As we leave, on the ground floor, a little girl is leaning out of her kitchen window, looking at the bare courtyard, singing a song like a bird, while her mother fries something on the stove. The snow has gone. There has been a heavy downpour of rain and the dark grey sky high above holds the promise of a further storm.

finally, more snowPosted on 18th March, 2010.

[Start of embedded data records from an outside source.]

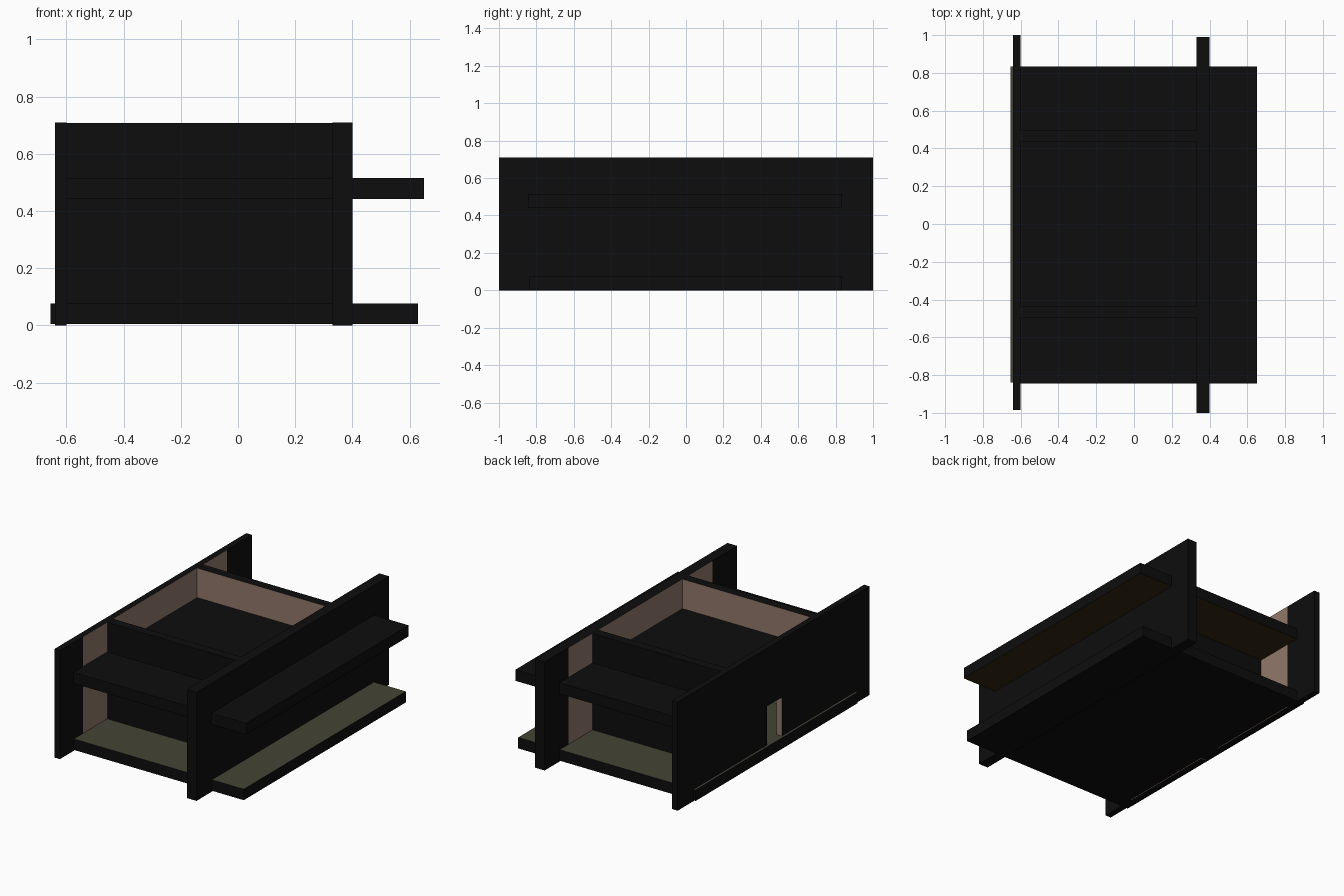
import bpy, bmesh
from mathutils import Vector

if "Cube" in bpy.data.objects:
    bpy.data.objects.remove(bpy.data.objects["Cube"])


def material(name, rgb):
    m = bpy.data.materials.new(name)
    m.diffuse_color = (*rgb, 1)
    m.use_nodes = True
    m.node_tree.nodes["Principled BSDF"].inputs["Base Color"].default_value = m.diffuse_color
    return m


BLACK = material("black", (0.004, 0.004, 0.004))
TAN = material("tan", (0.283, 0.188, 0.147))
OLIVE = material("olive_grey", (0.058, 0.058, 0.037))
BROWN = material("dark_brown", (0.032, 0.021, 0.006))


def extrude_wall(name, outline, x0, x1, accent, rule, cuts=()):
    """Extrude a (y, z) outline from x0 to x1; faces passing rule get the accent."""
    bm = bmesh.new()
    face = bm.faces.new([bm.verts.new((x0, y, z)) for y, z in outline])
    ext = bmesh.ops.extrude_face_region(bm, geom=[face])
    moved = [g for g in ext["geom"] if isinstance(g, bmesh.types.BMVert)]
    bmesh.ops.translate(bm, verts=moved, vec=(x1 - x0, 0, 0))
    for y in cuts:
        geom = bm.verts[:] + bm.edges[:] + bm.faces[:]
        bmesh.ops.bisect_plane(bm, geom=geom, plane_co=(0, y, 0), plane_no=(0, 1, 0))
    bmesh.ops.recalc_face_normals(bm, faces=bm.faces)
    bm.normal_update()
    for f in bm.faces:
        f.material_index = int(rule(f.normal, f.calc_center_bounds()))
    mesh = bpy.data.meshes.new(name)
    bm.to_mesh(mesh)
    bm.free()
    mesh.materials.append(BLACK)
    mesh.materials.append(accent)
    obj = bpy.data.objects.new(name, mesh)
    bpy.context.collection.objects.link(obj)
    return obj


def rect(y0, y1, z0, z1):
    return [(y0, z0), (y1, z0), (y1, z1), (y0, z1)]


TOP = 0.71
LINING = 0.745

# Long left wall with a doorway; tan lining on the inside and the door jambs
left_outline = [(-0.985, 0), (-0.077, 0), (-0.077, 0.33), (0.077, 0.33),
                (0.077, 0), (1.0, 0), (1.0, TOP), (-0.985, TOP)]
extrude_wall("left_wall", left_outline, -0.64, -0.60, TAN,
             lambda n, c: (n.x > 0.5 and abs(c.y) < LINING)
             or (abs(n.x) < 0.5 and abs(c.y) < 0.1 and 0.1 < c.z < 0.4),
             cuts=(-LINING, LINING))

# Long right wall
extrude_wall("right_wall", rect(-1.0, 0.99, 0, TOP), 0.33, 0.40, TAN,
             lambda n, c: n.x < -0.5 and abs(c.y) < LINING,
             cuts=(-LINING, LINING))

# Cross walls closing the room, lined on the inside
for name, side in (("front_cross_wall", -1), ("back_cross_wall", 1)):
    y0, y1 = sorted((side * 0.435, side * 0.495))
    extrude_wall(name, rect(y0, y1, 0.07, TOP - 0.002), -0.602, 0.332, TAN,
                 lambda n, c, s=side: n.y * s < -0.5)

# Floor slab with olive top, roof slab with brown underside
extrude_wall("floor_slab", rect(-0.84, 0.835, 0.005, 0.077), -0.655, 0.63, OLIVE,
             lambda n, c: n.z > 0.5)
extrude_wall("roof_slab", rect(-0.845, 0.835, 0.442, 0.515), -0.61, 0.65, BROWN,
             lambda n, c: n.z < -0.5)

The last snowfall overnight shuts the airport. For a few more days, winter is prolonged and a drop of Wiśniówka to warm you up is welcomed. By the end of the week, the snow thaws, receding to dirty drifts. The air warms slightly, enough that tables and chairs appear outside the cafes again. A few figures sit on the new Chopin benches installed near the Kino Kultura, listening to the melody that emanate from beneath them. Though people are willing the winter away some pockets of snow persist beneath the Palace under the Tin Roof. On the cobbled path that leads down from the side of St. Anne’s church to Mariensztat, the snow has receded to reveal fresh dog turds and dozens of empty half-litre bottles of Żołądkowa Gorzka. This then is the chosen tipple of the late night dog walkers. We walk down under the bridge where the tourist buses park and past the palace arcades, which have been renovated and are open to the public. We walk back up a steep lane which is named after Piotr Antoni Steinkeller, an early 19th century industrial entrepreneur. She points to one side and says, We call this Muck Hill (Gnojna Góra), because it was the first dumping site in the city. At the summit of Muck Hill, there is a viewing terrace where people gather in the sunshine, looking out over several car parks and the highway that runs along the riverside, beyond that the other side, the natural bank, cloaked with woods.  Praga behind these, the two spires of St. Florian’s Cathedral are visible. They should make more of the waterfront. They could establish a beach here, on the other side, and take care of it. Many people stay in the city in the summer and they would use it, I think. There were some attempts to open up the waterfront, with the establishment of bars along the river terraces, but they quickly became home to skinheads and marred by violence and so were closed down again. There was once a beach further down, at Saska Kempa, popular in the 1930’s, but it no longer exists. We look at the cars, the slowing flowing river, and walk up to the city walls. In the Old Town, windows are opening to let in the promise of spring and people promenade along the restored ramparts and below them, behind Mostowa Street, some residents begin to tend to their small patch of garden.

Vodka NewsPosted on 1st March, 2010.

Alcoholic Russian Chimpanzee (named Zhora) Off to Rehab.